Problem:
Please output all the entries word for word, without the pictures.
***** Task material
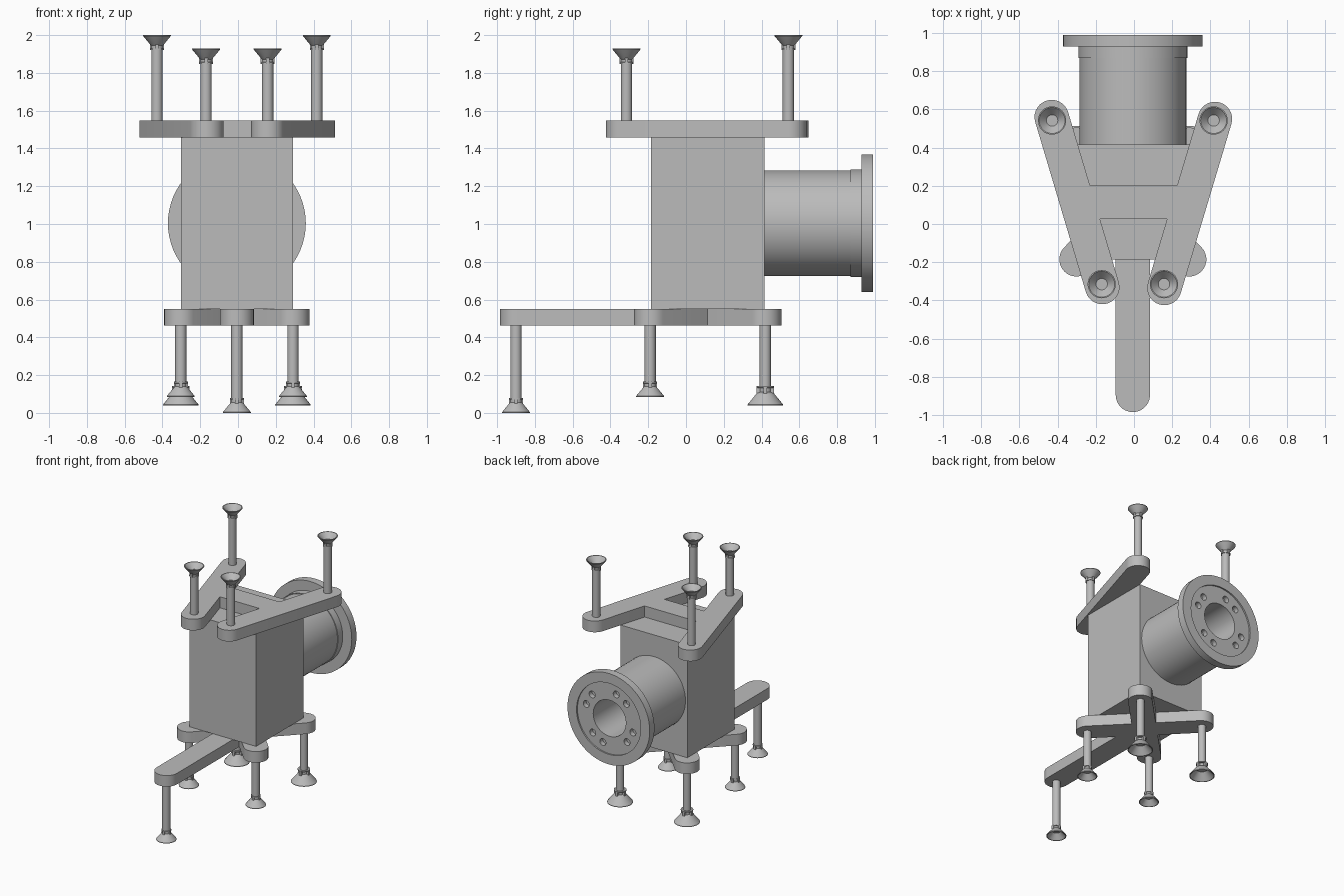
import bpy, bmesh, math
from mathutils import Matrix, Vector

default = bpy.data.objects.get("Cube")
if default:
    bpy.data.objects.remove(default, do_unlink=True)

grey = bpy.data.materials.new("plain grey")
grey.use_nodes = True
COLOUR = (0.5, 0.5, 0.5, 1)
grey.diffuse_color = COLOUR
grey.node_tree.nodes["Principled BSDF"].inputs["Base Color"].default_value = COLOUR


def finish(bm, name, smooth=True):
    bmesh.ops.recalc_face_normals(bm, faces=bm.faces)
    mesh = bpy.data.meshes.new(name)
    bm.to_mesh(mesh)
    bm.free()
    mesh.materials.append(grey)
    ob = bpy.data.objects.new(name, mesh)
    bpy.context.collection.objects.link(ob)
    if smooth:
        shade(ob)
    return ob


def select(ob):
    bpy.ops.object.select_all(action='DESELECT')
    ob.select_set(True)
    bpy.context.view_layer.objects.active = ob


def shade(ob):
    select(ob)
    bpy.ops.object.shade_smooth_by_angle(angle=math.radians(30))


def combine(ob, other, operation):
    mod = ob.modifiers.new("combine", 'BOOLEAN')
    mod.operation, mod.solver, mod.object = operation, 'EXACT', other
    select(ob)
    bpy.ops.object.modifier_apply(modifier=mod.name)
    bpy.data.objects.remove(other, do_unlink=True)


def lathe(name, profile, matrix, steps=32):
    """Revolve (radius, height) points around z, then place the result."""
    bm = bmesh.new()
    verts = [bm.verts.new((r, 0, h)) for r, h in profile]
    edges = [bm.edges.new(pair) for pair in zip(verts, verts[1:])]
    bmesh.ops.spin(bm, geom=verts + edges, cent=(0, 0, 0), axis=(0, 0, 1),
                   angle=math.tau, steps=steps)
    bmesh.ops.remove_doubles(bm, verts=bm.verts, dist=1e-5)
    bm.transform(matrix)
    return finish(bm, name)


def slab(name, outline, bottom, top):
    bm = bmesh.new()
    face = bm.faces.new([bm.verts.new((x, y, bottom)) for x, y in outline])
    new = bmesh.ops.extrude_face_region(bm, geom=[face])["geom"]
    bmesh.ops.translate(bm, vec=(0, 0, top - bottom),
                        verts=[v for v in new if isinstance(v, bmesh.types.BMVert)])
    return finish(bm, name, False)


def bar(name, a, b, bottom, top, r=0.09, n=14):
    """Round-ended flat bar from a to b."""
    heading = math.atan2(b[1] - a[1], b[0] - a[0])
    outline = []
    for end, start in ((b, heading - math.pi / 2), (a, heading + math.pi / 2)):
        for i in range(n + 1):
            t = start + math.pi * i / n
            outline.append((end[0] + r * math.cos(t), end[1] + r * math.sin(t)))
    return slab(name, outline, bottom, top)


def box(name, low, high):
    return slab(name, [(low[0], low[1]), (high[0], low[1]),
                       (high[0], high[1]), (low[0], high[1])], low[2], high[2])


def suction_leg(name, x, y, root, tip, cup_r=0.074):
    """Rod, neck collar and hollow cup running from root to tip height."""
    length, k, rod = abs(tip - root), cup_r / 0.074, 0.03
    lip, neck, collar = length, length - 0.05 * k, length - 0.08 * k
    profile = [(0, 0), (rod, 0), (rod, collar), (0.036 * k, collar),
               (0.036 * k, collar + 0.008), (rod, collar + 0.01), (rod, neck - 0.006),
               (0.036 * k, neck), (cup_r, lip - 0.004), (cup_r, lip),
               (cup_r - 0.006, lip), (0.03 * k, neck + 0.008), (0, neck + 0.008)]
    place = Matrix.Translation((x, y, root))
    if tip < root:
        place = place @ Matrix.Rotation(math.pi, 4, 'X')
    lathe(name, profile, place)
    # Small clip tabs bridging the neck
    z0, z1 = sorted((root + math.copysign(collar, tip - root),
                     root + math.copysign(neck, tip - root)))
    w, t = 0.037 * k, 0.009
    box(name + "_clip_a", (x - w, y - t, z0), (x + w, y + t, z1))
    box(name + "_clip_b", (x - t, y - w, z0), (x + t, y + w, z1))


CX = -0.006

# Main body block
box("body_block", (CX - 0.296, -0.185, 0.55), (CX + 0.296, 0.415, 1.458))

# Upper frame: two splayed bars joined by a web
LOW, HIGH = 1.457, 1.547
top_frame = bar("upper_frame", (CX + 0.165, -0.335), (CX + 0.43, 0.55), LOW, HIGH)
combine(top_frame, bar("upper_bar", (CX - 0.16, -0.33), (CX - 0.425, 0.56), LOW, HIGH), 'UNION')
combine(top_frame, slab("upper_web", [(-0.27, 0.025), (0.26, 0.025),
                                      (0.3, 0.202), (-0.31, 0.202)], LOW, HIGH), 'UNION')
shade(top_frame)

# Lower frame: crossed bars with a long front arm
LOW, HIGH = 0.462, 0.551
lower = bar("lower_frame", (CX - 0.295, -0.185), (CX + 0.295, 0.415), LOW, HIGH)
combine(lower, bar("lower_bar", (CX + 0.295, -0.185), (CX - 0.295, 0.415), LOW, HIGH), 'UNION')
combine(lower, bar("front_arm", (CX, -0.895), (CX, 0.115), LOW, HIGH), 'UNION')
shade(lower)

# Suction legs, mirrored left and right
for side, s in (("left", 1), ("right", -1)):
    suction_leg(f"upper_front_leg_{side}", CX + s * 0.163, -0.315, 1.5, 1.928)
    suction_leg(f"upper_back_leg_{side}", CX + s * 0.423, 0.542, 1.5, 2.0)
    suction_leg(f"lower_front_leg_{side}", CX + s * 0.297, -0.19, 0.5, 0.085)
    suction_leg(f"lower_back_leg_{side}", CX + s * 0.297, 0.42, 0.5, 0.04, 0.094)
suction_leg("front_arm_leg", CX, -0.9, 0.5, 0.0)

# Barrel and flange with a recessed face and central bore
along_y = Matrix.Translation((CX, 0, 1.004)) @ Matrix.Rotation(-math.pi / 2, 4, 'X')
barrel = lathe("barrel_flange", [
    (0, 0.4), (0.28, 0.4), (0.28, 0.87), (0.285, 0.87), (0.285, 0.93),
    (0.365, 0.93), (0.365, 0.99), (0.285, 0.99), (0.285, 0.978),
    (0.145, 0.978), (0.145, 0.55), (0, 0.55)], along_y, 64)

# Paired bolt holes around the bore
for quarter in range(4):
    for offset in (-14, 14):
        a = math.radians(60 + 90 * quarter + offset)
        spot = Matrix.Translation((-0.215 * math.cos(a), 0, 0.215 * math.sin(a)))
        hole = lathe("bolt_hole_cutter", [(0, 0.94), (0.027, 0.94), (0.027, 1.02), (0, 1.02)],
                     spot @ along_y, 20)
        hole.hide_render = True
        combine(barrel, hole, 'DIFFERENCE')
shade(barrel)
**********
Reply:
import bpy, bmesh, math
from mathutils import Matrix, Vector

default = bpy.data.objects.get("Cube")
if default:
    bpy.data.objects.remove(default, do_unlink=True)

grey = bpy.data.materials.new("plain grey")
grey.use_nodes = True
COLOUR = (0.5, 0.5, 0.5, 1)
grey.diffuse_color = COLOUR
grey.node_tree.nodes["Principled BSDF"].inputs["Base Color"].default_value = COLOUR


def finish(bm, name, smooth=True):
    bmesh.ops.recalc_face_normals(bm, faces=bm.faces)
    mesh = bpy.data.meshes.new(name)
    bm.to_mesh(mesh)
    bm.free()
    mesh.materials.append(grey)
    ob = bpy.data.objects.new(name, mesh)
    bpy.context.collection.objects.link(ob)
    if smooth:
        shade(ob)
    return ob


def select(ob):
    bpy.ops.object.select_all(action='DESELECT')
    ob.select_set(True)
    bpy.context.view_layer.objects.active = ob


def shade(ob):
    select(ob)
    bpy.ops.object.shade_smooth_by_angle(angle=math.radians(30))


def combine(ob, other, operation):
    mod = ob.modifiers.new("combine", 'BOOLEAN')
    mod.operation, mod.solver, mod.object = operation, 'EXACT', other
    select(ob)
    bpy.ops.object.modifier_apply(modifier=mod.name)
    bpy.data.objects.remove(other, do_unlink=True)


def lathe(name, profile, matrix, steps=32):
    """Revolve (radius, height) points around z, then place the result."""
    bm = bmesh.new()
    verts = [bm.verts.new((r, 0, h)) for r, h in profile]
    edges = [bm.edges.new(pair) for pair in zip(verts, verts[1:])]
    bmesh.ops.spin(bm, geom=verts + edges, cent=(0, 0, 0), axis=(0, 0, 1),
                   angle=math.tau, steps=steps)
    bmesh.ops.remove_doubles(bm, verts=bm.verts, dist=1e-5)
    bm.transform(matrix)
    return finish(bm, name)


def slab(name, outline, bottom, top):
    bm = bmesh.new()
    face = bm.faces.new([bm.verts.new((x, y, bottom)) for x, y in outline])
    new = bmesh.ops.extrude_face_region(bm, geom=[face])["geom"]
    bmesh.ops.translate(bm, vec=(0, 0, top - bottom),
                        verts=[v for v in new if isinstance(v, bmesh.types.BMVert)])
    return finish(bm, name, False)


def bar(name, a, b, bottom, top, r=0.09, n=14):
    """Round-ended flat bar from a to b."""
    heading = math.atan2(b[1] - a[1], b[0] - a[0])
    outline = []
    for end, start in ((b, heading - math.pi / 2), (a, heading + math.pi / 2)):
        for i in range(n + 1):
            t = start + math.pi * i / n
            outline.append((end[0] + r * math.cos(t), end[1] + r * math.sin(t)))
    return slab(name, outline, bottom, top)


def box(name, low, high):
    return slab(name, [(low[0], low[1]), (high[0], low[1]),
                       (high[0], high[1]), (low[0], high[1])], low[2], high[2])


def suction_leg(name, x, y, root, tip, cup_r=0.074):
    """Rod, neck collar and hollow cup running from root to tip height."""
    length, k, rod = abs(tip - root), cup_r / 0.074, 0.03
    lip, neck, collar = length, length - 0.05 * k, length - 0.08 * k
    profile = [(0, 0), (rod, 0), (rod, collar), (0.036 * k, collar),
               (0.036 * k, collar + 0.008), (rod, collar + 0.01), (rod, neck - 0.006),
               (0.036 * k, neck), (cup_r, lip - 0.004), (cup_r, lip),
               (cup_r - 0.006, lip), (0.03 * k, neck + 0.008), (0, neck + 0.008)]
    place = Matrix.Translation((x, y, root))
    if tip < root:
        place = place @ Matrix.Rotation(math.pi, 4, 'X')
    lathe(name, profile, place)
    # Small clip tabs bridging the neck
    z0, z1 = sorted((root + math.copysign(collar, tip - root),
                     root + math.copysign(neck, tip - root)))
    w, t = 0.037 * k, 0.009
    box(name + "_clip_a", (x - w, y - t, z0), (x + w, y + t, z1))
    box(name + "_clip_b", (x - t, y - w, z0), (x + t, y + w, z1))


CX = -0.006

# Main body block
box("body_block", (CX - 0.296, -0.185, 0.55), (CX + 0.296, 0.415, 1.458))

# Upper frame: two splayed bars joined by a web
LOW, HIGH = 1.457, 1.547
top_frame = bar("upper_frame", (CX + 0.165, -0.335), (CX + 0.43, 0.55), LOW, HIGH)
combine(top_frame, bar("upper_bar", (CX - 0.16, -0.33), (CX - 0.425, 0.56), LOW, HIGH), 'UNION')
combine(top_frame, slab("upper_web", [(-0.27, 0.025), (0.26, 0.025),
                                      (0.3, 0.202), (-0.31, 0.202)], LOW, HIGH), 'UNION')
shade(top_frame)

# Lower frame: crossed bars with a long front arm
LOW, HIGH = 0.462, 0.551
lower = bar("lower_frame", (CX - 0.295, -0.185), (CX + 0.295, 0.415), LOW, HIGH)
combine(lower, bar("lower_bar", (CX + 0.295, -0.185), (CX - 0.295, 0.415), LOW, HIGH), 'UNION')
combine(lower, bar("front_arm", (CX, -0.895), (CX, 0.115), LOW, HIGH), 'UNION')
shade(lower)

# Suction legs, mirrored left and right
for side, s in (("left", 1), ("right", -1)):
    suction_leg(f"upper_front_leg_{side}", CX + s * 0.163, -0.315, 1.5, 1.928)
    suction_leg(f"upper_back_leg_{side}", CX + s * 0.423, 0.542, 1.5, 2.0)
    suction_leg(f"lower_front_leg_{side}", CX + s * 0.297, -0.19, 0.5, 0.085)
    suction_leg(f"lower_back_leg_{side}", CX + s * 0.297, 0.42, 0.5, 0.04, 0.094)
suction_leg("front_arm_leg", CX, -0.9, 0.5, 0.0)

# Barrel and flange with a recessed face and central bore
along_y = Matrix.Translation((CX, 0, 1.004)) @ Matrix.Rotation(-math.pi / 2, 4, 'X')
barrel = lathe("barrel_flange", [
    (0, 0.4), (0.28, 0.4), (0.28, 0.87), (0.285, 0.87), (0.285, 0.93),
    (0.365, 0.93), (0.365, 0.99), (0.285, 0.99), (0.285, 0.978),
    (0.145, 0.978), (0.145, 0.55), (0, 0.55)], along_y, 64)

# Paired bolt holes around the bore
for quarter in range(4):
    for offset in (-14, 14):
        a = math.radians(60 + 90 * quarter + offset)
        spot = Matrix.Translation((-0.215 * math.cos(a), 0, 0.215 * math.sin(a)))
        hole = lathe("bolt_hole_cutter", [(0, 0.94), (0.027, 0.94), (0.027, 1.02), (0, 1.02)],
                     spot @ along_y, 20)
        hole.hide_render = True
        combine(barrel, hole, 'DIFFERENCE')
shade(barrel)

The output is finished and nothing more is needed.